Not only did 80-year-old Panthers owner Jerry Richardson skip the owners meetings for the second year in a row — the team said he wasn’t up for two cross-country flights — but Richardson is no longer on the league’s powerful compensation committee, which determines Roger Goodell’s pay. For years the committee consisted only of Richardson, Robert Kraft, and Arthur Blank, but this year the committee consisted of Clark Hunt, John Mara, Art Rooney, Bob McNair, Kraft, and Blank . . . Bill Belichick was the first person to recommend that coaches should be allowed to challenge any play via instant replay at the 2014 meetings, and a similar proposal has been made at each of the last three meetings. It still hasn’t passed. “Last year it was gaining speed. This year it did not catch any momentum at all,” said Bruce Arians, a new member of the competition committee . . . The Patriots lost $4.5 million in salary-cap space last week, but not for anything they did this offseason. The new CBA allowed teams to borrow $3 million of cap space in 2011 and $1.5 million in 2012, and they didn’t have to pay it back until 2017 . . . The sense we got from the owners meetings was that the NFL is waiting to see if Tony Romo goes to Houston before making a final decision on the Patriots’ opponent for the opening kickoff game Sept. 7. The Texans would be the likely opponent if Romo is the quarterback, and the Chiefs and Panthers appear to be the leaders if he doesn’t make up his mind before the schedule is released in a couple of weeks . . . Great work by the people at Fox Sports to identify former Mexican newspaper executive Mauricio Ortega as the thief of Tom Brady’s Super Bowl jersey. But cameras from Kraft Sports Productions positioned all over the locker room were also instrumental in helping Houston police and the FBI identify Ortega. The Patriots actually had Ortega identified not long after the Super Bowl, but it took authorities several weeks to double- and triple-check everything and track down the jerseys in Mexico . . . Los Angeles isn’t exactly feeling the passion for the Chargers. While the Rams sold all 70,000 of their season tickets within six hours of announcing their move last year, it took the Chargers two months to finally sell all 30,000 season tickets at the StubHub Center . . . One head coach was busting my chops Monday night in Phoenix because Belichick was skipping the AFC coaches’ breakfast Tuesday morning for a scouting trip. “Don’t get any ideas,” I told the coach. “We need you guys to show up and cooperate.” Replied the coach: “Don’t worry, I don’t have five rings.”

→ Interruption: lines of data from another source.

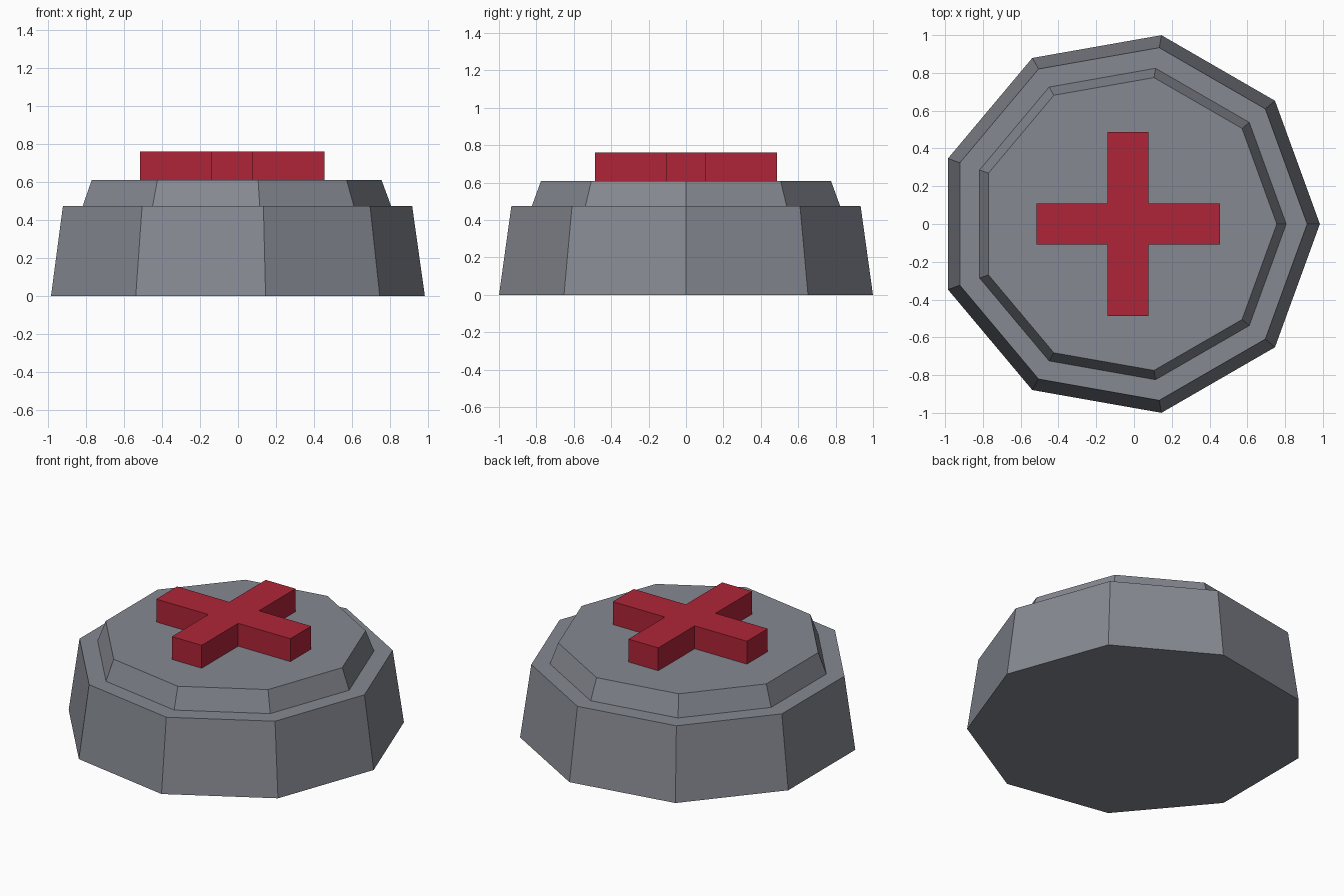
import bpy, bmesh, math

if "Cube" in bpy.data.objects:
    bpy.data.objects.remove(bpy.data.objects["Cube"], do_unlink=True)

SIDES = 9
CENTRE_X = -0.031


def make_material(name, rgb):
    mat = bpy.data.materials.new(name)
    mat.use_nodes = True
    mat.diffuse_color = (*rgb, 1)
    mat.node_tree.nodes["Principled BSDF"].inputs["Base Color"].default_value = (*rgb, 1)
    return mat


def finish(bm, name, mat):
    bmesh.ops.recalc_face_normals(bm, faces=bm.faces)
    mesh = bpy.data.meshes.new(name)
    bm.to_mesh(mesh)
    bm.free()
    mesh.materials.append(mat)
    obj = bpy.data.objects.new(name, mesh)
    obj.location.x = CENTRE_X
    bpy.context.collection.objects.link(obj)
    return obj


def stepped_drum(name, profile, mat):
    """Stack of nine-sided rings given as (radius, height), closed at both ends."""
    bm = bmesh.new()
    rings = []
    for radius, z in profile:
        angles = [math.tau * i / SIDES for i in range(SIDES)]
        rings.append([bm.verts.new((radius * math.cos(a), radius * math.sin(a), z)) for a in angles])
    for low, high in zip(rings, rings[1:]):
        for i in range(SIDES):
            j = (i + 1) % SIDES
            bm.faces.new((low[i], low[j], high[j], high[i]))
    bm.faces.new(rings[0][::-1])
    bm.faces.new(rings[-1])
    return finish(bm, name, mat)


def raised_cross(name, reach, half_width, bottom, top, mat):
    """Plus-shaped outline, made from one corner turned four times, then extruded."""
    bm = bmesh.new()
    outline = []
    corner = [(reach, -half_width), (reach, half_width), (half_width, half_width)]
    for _ in range(4):
        outline += [bm.verts.new((x, y, bottom)) for x, y in corner]
        corner = [(-y, x) for x, y in corner]
    face = bm.faces.new(outline)
    grown = bmesh.ops.extrude_face_region(bm, geom=[face], use_keep_orig=True)["geom"]
    verts = [g for g in grown if isinstance(g, bmesh.types.BMVert)]
    bmesh.ops.translate(bm, verts=verts, vec=(0, 0, top - bottom))
    return finish(bm, name, mat)


grey = make_material("steel grey", (0.235, 0.248, 0.283))
red = make_material("signal red", (0.43, 0.018, 0.039))

# Tapered body with a ledge and a bevelled lid
stepped_drum("base", [(1.015, 0), (0.948, 0.475), (0.837, 0.475), (0.787, 0.61)], grey)

# Cross standing on the lid
raised_cross("cross", 0.486, 0.108, 0.61, 0.76, red)
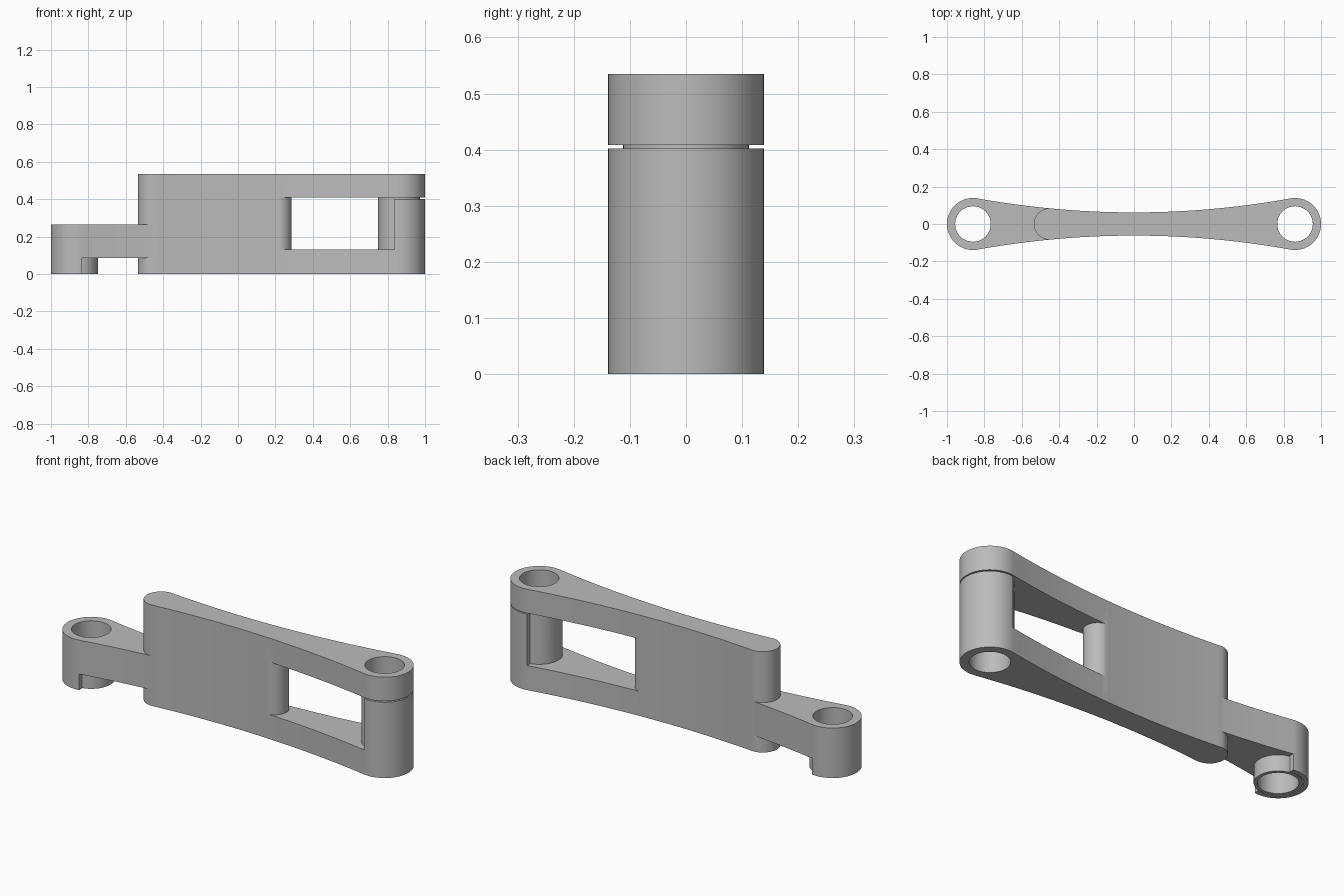
import bpy
import bmesh
from math import pi, cos, sin, atan2

cube = bpy.data.objects.get("Cube")
if cube:
    bpy.data.objects.remove(cube, do_unlink=True)

# Main dimensions
HEIGHT = 0.535
PIN_X = 0.861              # eye centres at -PIN_X and +PIN_X
EYE_R = 0.139
HOLE_R = 0.095
BOSS_R = 0.112
CLEAR_R = 0.117            # clearance around the bosses
WAIST = 0.062              # half width at mid length
SIDE_R = ((PIN_X**2 + WAIST**2 - EYE_R**2) / (2 * (EYE_R - WAIST)))
SIDE_Y = WAIST + SIDE_R
SPAN = atan2(SIDE_Y, -PIN_X)            # half angle of each rounded end
TANGENT_X = PIN_X + EYE_R * cos(SPAN)   # where the end meets the side

grey = bpy.data.materials.new("grey_plastic")
grey.use_nodes = True
grey.diffuse_color = (0.5, 0.5, 0.5, 1)
grey.node_tree.nodes["Principled BSDF"].inputs["Base Color"].default_value = (0.5, 0.5, 0.5, 1)


def arc(cx, cy, r, start, end, steps):
    angles = [start + (end - start) * i / steps for i in range(steps + 1)]
    return [(cx + r * cos(a), cy + r * sin(a)) for a in angles]


def prism(name, profile, low, high):
    """Extrude a flat profile from z = low to z = high."""
    bm = bmesh.new()
    face = bm.faces.new([bm.verts.new((x, y, low)) for x, y in profile])
    top = bmesh.ops.extrude_face_region(bm, geom=[face])["geom"]
    verts = [g for g in top if isinstance(g, bmesh.types.BMVert)]
    bmesh.ops.translate(bm, verts=verts, vec=(0, 0, high - low))
    bmesh.ops.recalc_face_normals(bm, faces=bm.faces)
    mesh = bpy.data.meshes.new(name)
    bm.to_mesh(mesh)
    bm.free()
    mesh.materials.append(grey)
    obj = bpy.data.objects.new(name, mesh)
    bpy.context.collection.objects.link(obj)
    return obj


def disc(x, r):
    return arc(x, 0, r, 0, 2 * pi, 64)[:-1]


def box(x0, x1):
    return [(x0, -0.3), (x1, -0.3), (x1, 0.3), (x0, 0.3)]


def bite(far_x, cx, r, side):
    """Block from far_x to the web, leaving a rounded web end at cx."""
    curve = arc(cx, 0, r, -pi / 2, -pi / 2 + side * pi, 24)
    return [(far_x, -0.3), (cx, -0.3)] + curve + [(cx, 0.3), (far_x, 0.3)]


def combine(target, operation, profile, low, high):
    tool = prism("helper", profile, low, high)
    tool.hide_render = True
    mod = target.modifiers.new("shape", "BOOLEAN")
    mod.operation = operation
    mod.solver = "EXACT"
    mod.object = tool
    bpy.ops.object.select_all(action="DESELECT")
    bpy.context.view_layer.objects.active = target
    target.select_set(True)
    bpy.ops.object.modifier_apply(modifier=mod.name)
    bpy.data.objects.remove(tool, do_unlink=True)


# Waisted body with two rounded ends
lean = SPAN - pi / 2
outline = arc(PIN_X, 0, EYE_R, -SPAN, SPAN, 48)
outline += arc(0, SIDE_Y, SIDE_R, -pi / 2 + lean, -pi / 2 - lean, 48)[1:-1]
outline += arc(-PIN_X, 0, EYE_R, pi - SPAN, pi + SPAN, 48)
outline += arc(0, -SIDE_Y, SIDE_R, pi / 2 + lean, pi / 2 - lean, 48)[1:-1]
link = prism("link_body", outline, 0, HEIGHT)

# Tongue: clear above it, and below it behind the eye's outer shell
combine(link, "DIFFERENCE", bite(-1.2, -0.451, 0.084, -1), 0.265, 0.7)
combine(link, "DIFFERENCE", bite(-TANGENT_X, -0.451, 0.084, -1), -0.1, 0.085)
combine(link, "DIFFERENCE", disc(-PIN_X, CLEAR_R), -0.1, 0.085)
combine(link, "UNION", disc(-PIN_X, BOSS_R), 0, 0.15)

# Fork: window between the arms, and the slot under the upper arm
combine(link, "DIFFERENCE", bite(TANGENT_X, 0.216, 0.069, 1), 0.13, 0.408)
combine(link, "DIFFERENCE", disc(PIN_X, CLEAR_R), 0.13, 0.408)
combine(link, "DIFFERENCE", box(0.8, 1.2), 0.402, 0.408)
combine(link, "UNION", disc(PIN_X, BOSS_R), 0.06, 0.47)

# Pin holes through both eyes
for x in (-PIN_X, PIN_X):
    combine(link, "DIFFERENCE", disc(x, HOLE_R), -0.2, 0.8)

bpy.ops.object.shade_smooth_by_angle(angle=pi / 6)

The Dolphins’ Jay Ajayi put on a show in 2016, rushing for more than 200 yards three times. He did it in back-to-back October games, compiling 204 yards and two touchdowns on 25 carries against Pittsburgh and 214 yards and one score on 28 carries against Buffalo. His third such outing came two months later when he ran for 206 yards and a TD on 32 carries, again against Buffalo. The second-year running back is just the fourth player with three or more 200-yard games in a season.